Amelia Curzon is an author, blogger, children’s book reviewer, budding environmentalist and lover of all creatures on the planet. Having grown up in the Mediterranean and having later lived and worked in various countries, including the United States of America and South Africa, she eventually settled in the United Kingdom.
She is also the mother of two grown children who provide her with much of her inspiration in life. Her interests include horses and all other animals (wild and domesticated), children, the environment, reading, and of course writing. She has been writing short stories and poems since childhood and had created and narrated many stories to her own children in their younger years. Insomuch as her stories have always been about animals it seems only natural her first book be written for the genres children and teen and contain lots of four-legged creatures.

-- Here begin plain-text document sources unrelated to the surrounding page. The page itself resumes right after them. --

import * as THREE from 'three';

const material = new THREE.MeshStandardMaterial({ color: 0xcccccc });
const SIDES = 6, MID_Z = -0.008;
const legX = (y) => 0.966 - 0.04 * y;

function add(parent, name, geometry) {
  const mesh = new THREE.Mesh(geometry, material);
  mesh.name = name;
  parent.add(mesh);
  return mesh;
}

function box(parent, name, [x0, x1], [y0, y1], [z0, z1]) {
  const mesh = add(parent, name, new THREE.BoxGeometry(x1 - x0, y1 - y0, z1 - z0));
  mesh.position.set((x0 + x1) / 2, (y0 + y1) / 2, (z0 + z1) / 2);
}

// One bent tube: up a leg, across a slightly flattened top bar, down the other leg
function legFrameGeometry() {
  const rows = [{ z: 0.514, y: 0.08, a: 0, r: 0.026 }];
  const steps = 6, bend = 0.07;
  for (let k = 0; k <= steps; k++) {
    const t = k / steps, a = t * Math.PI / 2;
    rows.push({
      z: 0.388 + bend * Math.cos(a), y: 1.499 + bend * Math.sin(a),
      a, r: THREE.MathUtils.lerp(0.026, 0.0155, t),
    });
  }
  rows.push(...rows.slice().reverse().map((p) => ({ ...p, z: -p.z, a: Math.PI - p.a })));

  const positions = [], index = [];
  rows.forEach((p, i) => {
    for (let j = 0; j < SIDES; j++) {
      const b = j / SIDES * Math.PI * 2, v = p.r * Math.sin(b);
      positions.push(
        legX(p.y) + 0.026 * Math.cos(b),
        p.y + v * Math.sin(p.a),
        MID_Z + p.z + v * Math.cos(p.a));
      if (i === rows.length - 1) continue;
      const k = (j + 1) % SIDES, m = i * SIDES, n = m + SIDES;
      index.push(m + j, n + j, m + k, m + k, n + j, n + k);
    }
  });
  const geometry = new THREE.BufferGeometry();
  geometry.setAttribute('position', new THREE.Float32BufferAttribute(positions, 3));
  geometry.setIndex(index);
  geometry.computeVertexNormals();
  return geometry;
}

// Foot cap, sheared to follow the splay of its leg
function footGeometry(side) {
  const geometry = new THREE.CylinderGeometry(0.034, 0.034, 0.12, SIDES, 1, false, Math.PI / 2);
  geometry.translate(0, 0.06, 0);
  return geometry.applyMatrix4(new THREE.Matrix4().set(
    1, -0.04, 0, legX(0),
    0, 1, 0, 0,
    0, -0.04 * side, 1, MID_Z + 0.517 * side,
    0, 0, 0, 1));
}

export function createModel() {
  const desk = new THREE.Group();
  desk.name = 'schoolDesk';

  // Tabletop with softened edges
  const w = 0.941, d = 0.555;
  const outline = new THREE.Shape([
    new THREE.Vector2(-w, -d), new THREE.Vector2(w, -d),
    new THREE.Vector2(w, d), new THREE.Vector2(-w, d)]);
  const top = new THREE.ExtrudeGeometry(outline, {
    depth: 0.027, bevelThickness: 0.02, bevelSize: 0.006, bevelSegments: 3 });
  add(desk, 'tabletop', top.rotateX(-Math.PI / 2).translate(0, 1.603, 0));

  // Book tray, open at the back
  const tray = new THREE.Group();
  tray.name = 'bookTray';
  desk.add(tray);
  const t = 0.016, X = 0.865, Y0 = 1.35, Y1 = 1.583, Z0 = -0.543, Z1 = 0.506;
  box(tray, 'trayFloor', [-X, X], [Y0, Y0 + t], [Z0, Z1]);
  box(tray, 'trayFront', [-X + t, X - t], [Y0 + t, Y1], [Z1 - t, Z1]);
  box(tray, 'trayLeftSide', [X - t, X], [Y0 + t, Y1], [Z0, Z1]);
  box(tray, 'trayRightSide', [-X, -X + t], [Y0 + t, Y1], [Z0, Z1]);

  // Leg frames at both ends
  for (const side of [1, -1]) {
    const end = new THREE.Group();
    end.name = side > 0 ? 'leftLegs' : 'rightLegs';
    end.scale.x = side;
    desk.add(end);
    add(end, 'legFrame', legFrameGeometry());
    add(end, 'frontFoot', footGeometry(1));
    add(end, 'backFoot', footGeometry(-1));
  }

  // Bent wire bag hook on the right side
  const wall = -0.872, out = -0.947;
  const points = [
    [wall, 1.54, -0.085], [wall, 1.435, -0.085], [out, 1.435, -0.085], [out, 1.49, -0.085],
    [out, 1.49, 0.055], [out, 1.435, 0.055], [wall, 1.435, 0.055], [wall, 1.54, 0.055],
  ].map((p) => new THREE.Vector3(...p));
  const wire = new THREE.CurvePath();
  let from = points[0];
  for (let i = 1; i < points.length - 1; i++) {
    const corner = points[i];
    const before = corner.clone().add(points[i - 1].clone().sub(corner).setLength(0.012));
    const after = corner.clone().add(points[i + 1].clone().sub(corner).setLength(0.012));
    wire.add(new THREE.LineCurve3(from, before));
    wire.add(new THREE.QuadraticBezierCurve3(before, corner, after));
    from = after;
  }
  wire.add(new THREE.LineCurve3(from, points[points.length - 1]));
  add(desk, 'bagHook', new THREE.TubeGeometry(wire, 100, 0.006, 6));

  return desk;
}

Amelia wrote the first draft of Mungai and the Goa Constrictor a few years ago, proudly sent the finished product to a handful of traditional publishers and after only 3 rejections felt totally defeated. Silly! But that was then. The story was put safely away. And then she forgot all about it. Until that is, her son found it, read it, and passed on to his sister to read. Between them they persuaded Amelia to try to ePublish. Spurred on by her children’s faith in her, she decided to approach the task of re-editing and updating and the mammoth and mind-boggling mission of self-promotion. She had to find her feet pretty quickly and armed with bucket loads of good, and some bad, advice plunged head first into the daunting world of the self-published author.
Mungai and the Goa Constrictor is now published as an eBook and in paperback.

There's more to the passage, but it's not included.